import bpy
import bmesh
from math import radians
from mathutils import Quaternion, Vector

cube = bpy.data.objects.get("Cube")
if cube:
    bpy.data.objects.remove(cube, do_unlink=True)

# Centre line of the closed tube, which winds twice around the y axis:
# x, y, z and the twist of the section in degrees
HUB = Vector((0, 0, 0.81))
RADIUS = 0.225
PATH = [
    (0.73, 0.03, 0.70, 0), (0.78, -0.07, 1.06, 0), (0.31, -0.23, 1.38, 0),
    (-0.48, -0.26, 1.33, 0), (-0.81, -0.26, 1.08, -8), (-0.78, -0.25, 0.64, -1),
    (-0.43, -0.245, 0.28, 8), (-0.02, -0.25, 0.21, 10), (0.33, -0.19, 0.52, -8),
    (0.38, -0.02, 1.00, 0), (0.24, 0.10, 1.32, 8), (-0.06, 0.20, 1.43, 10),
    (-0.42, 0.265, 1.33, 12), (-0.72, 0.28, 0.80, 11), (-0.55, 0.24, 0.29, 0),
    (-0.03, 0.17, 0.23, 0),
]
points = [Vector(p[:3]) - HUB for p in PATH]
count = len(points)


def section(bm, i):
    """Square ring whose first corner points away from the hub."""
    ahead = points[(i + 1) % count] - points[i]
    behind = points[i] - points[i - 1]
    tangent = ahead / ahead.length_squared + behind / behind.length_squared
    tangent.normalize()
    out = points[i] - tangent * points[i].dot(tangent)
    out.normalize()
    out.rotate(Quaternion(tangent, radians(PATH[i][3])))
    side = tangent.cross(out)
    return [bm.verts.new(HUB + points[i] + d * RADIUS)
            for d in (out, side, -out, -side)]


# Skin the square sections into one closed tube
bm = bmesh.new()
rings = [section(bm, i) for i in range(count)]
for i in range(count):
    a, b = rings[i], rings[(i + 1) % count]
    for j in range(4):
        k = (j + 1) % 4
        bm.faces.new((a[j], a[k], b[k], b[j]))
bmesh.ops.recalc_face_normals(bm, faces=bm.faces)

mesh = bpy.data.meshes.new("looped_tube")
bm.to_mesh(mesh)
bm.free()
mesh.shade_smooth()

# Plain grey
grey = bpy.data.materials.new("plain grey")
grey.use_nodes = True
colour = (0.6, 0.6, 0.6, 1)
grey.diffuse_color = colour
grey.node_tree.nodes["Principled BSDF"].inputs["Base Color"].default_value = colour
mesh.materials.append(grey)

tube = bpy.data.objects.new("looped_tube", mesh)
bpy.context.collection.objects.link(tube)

########################################

**WHAT IS NEEDED**
Which lines run from the one holding "grey.use_nodes = True" through the end of the data? Write them out exactly, ends included, and add nothing.

**SOLVED PROBLEM**
grey.use_nodes = True
colour = (0.6, 0.6, 0.6, 1)
grey.diffuse_color = colour
grey.node_tree.nodes["Principled BSDF"].inputs["Base Color"].default_value = colour
mesh.materials.append(grey)

tube = bpy.data.objects.new("looped_tube", mesh)
bpy.context.collection.objects.link(tube)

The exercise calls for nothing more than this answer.